[Stored entries]
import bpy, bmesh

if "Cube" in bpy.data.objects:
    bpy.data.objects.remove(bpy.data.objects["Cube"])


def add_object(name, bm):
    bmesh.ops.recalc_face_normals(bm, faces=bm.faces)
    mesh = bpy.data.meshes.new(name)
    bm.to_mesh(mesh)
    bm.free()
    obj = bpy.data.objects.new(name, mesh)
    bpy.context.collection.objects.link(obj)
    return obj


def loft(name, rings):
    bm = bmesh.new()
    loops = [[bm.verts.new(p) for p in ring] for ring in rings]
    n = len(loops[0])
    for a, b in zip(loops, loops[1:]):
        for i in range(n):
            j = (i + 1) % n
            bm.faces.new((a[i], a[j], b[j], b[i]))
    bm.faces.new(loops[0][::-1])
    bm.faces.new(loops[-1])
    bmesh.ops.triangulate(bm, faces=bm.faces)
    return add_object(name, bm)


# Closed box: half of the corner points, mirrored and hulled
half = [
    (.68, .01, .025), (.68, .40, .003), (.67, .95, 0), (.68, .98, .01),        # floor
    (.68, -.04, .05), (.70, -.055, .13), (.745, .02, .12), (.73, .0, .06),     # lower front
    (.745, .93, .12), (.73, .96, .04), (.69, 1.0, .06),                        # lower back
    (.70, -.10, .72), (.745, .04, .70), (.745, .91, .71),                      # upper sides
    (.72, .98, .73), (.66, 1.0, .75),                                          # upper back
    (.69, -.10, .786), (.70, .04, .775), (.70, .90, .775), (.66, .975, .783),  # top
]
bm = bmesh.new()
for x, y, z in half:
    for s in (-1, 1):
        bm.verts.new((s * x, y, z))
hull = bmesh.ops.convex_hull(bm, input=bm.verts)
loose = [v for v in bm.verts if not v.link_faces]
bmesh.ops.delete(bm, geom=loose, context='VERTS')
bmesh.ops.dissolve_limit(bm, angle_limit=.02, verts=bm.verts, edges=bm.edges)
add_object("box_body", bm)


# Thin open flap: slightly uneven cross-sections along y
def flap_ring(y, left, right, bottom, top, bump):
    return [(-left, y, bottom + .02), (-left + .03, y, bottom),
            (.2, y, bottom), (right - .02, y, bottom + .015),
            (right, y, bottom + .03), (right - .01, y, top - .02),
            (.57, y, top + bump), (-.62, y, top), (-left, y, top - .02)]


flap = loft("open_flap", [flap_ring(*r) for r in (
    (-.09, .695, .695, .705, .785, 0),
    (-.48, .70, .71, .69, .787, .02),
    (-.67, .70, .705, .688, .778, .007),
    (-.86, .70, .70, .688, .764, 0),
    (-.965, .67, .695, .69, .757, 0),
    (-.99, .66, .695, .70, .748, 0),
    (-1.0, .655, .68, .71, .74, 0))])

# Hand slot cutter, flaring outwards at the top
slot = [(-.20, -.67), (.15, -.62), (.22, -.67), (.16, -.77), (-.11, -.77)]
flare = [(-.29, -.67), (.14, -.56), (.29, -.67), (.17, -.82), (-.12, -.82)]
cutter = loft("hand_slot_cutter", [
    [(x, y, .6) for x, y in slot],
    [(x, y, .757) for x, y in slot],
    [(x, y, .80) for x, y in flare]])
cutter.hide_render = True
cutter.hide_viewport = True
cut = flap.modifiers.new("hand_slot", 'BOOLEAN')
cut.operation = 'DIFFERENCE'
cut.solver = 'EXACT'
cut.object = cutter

- _What the task requires_
Look above for the line with "# lower back" and the line with "# upper sides", and reproduce exactly those two lines plus every line between, nothing more.

- _Task output_
    (.745, .93, .12), (.73, .96, .04), (.69, 1.0, .06),                        # lower back
    (.70, -.10, .72), (.745, .04, .70), (.745, .91, .71),                      # upper sides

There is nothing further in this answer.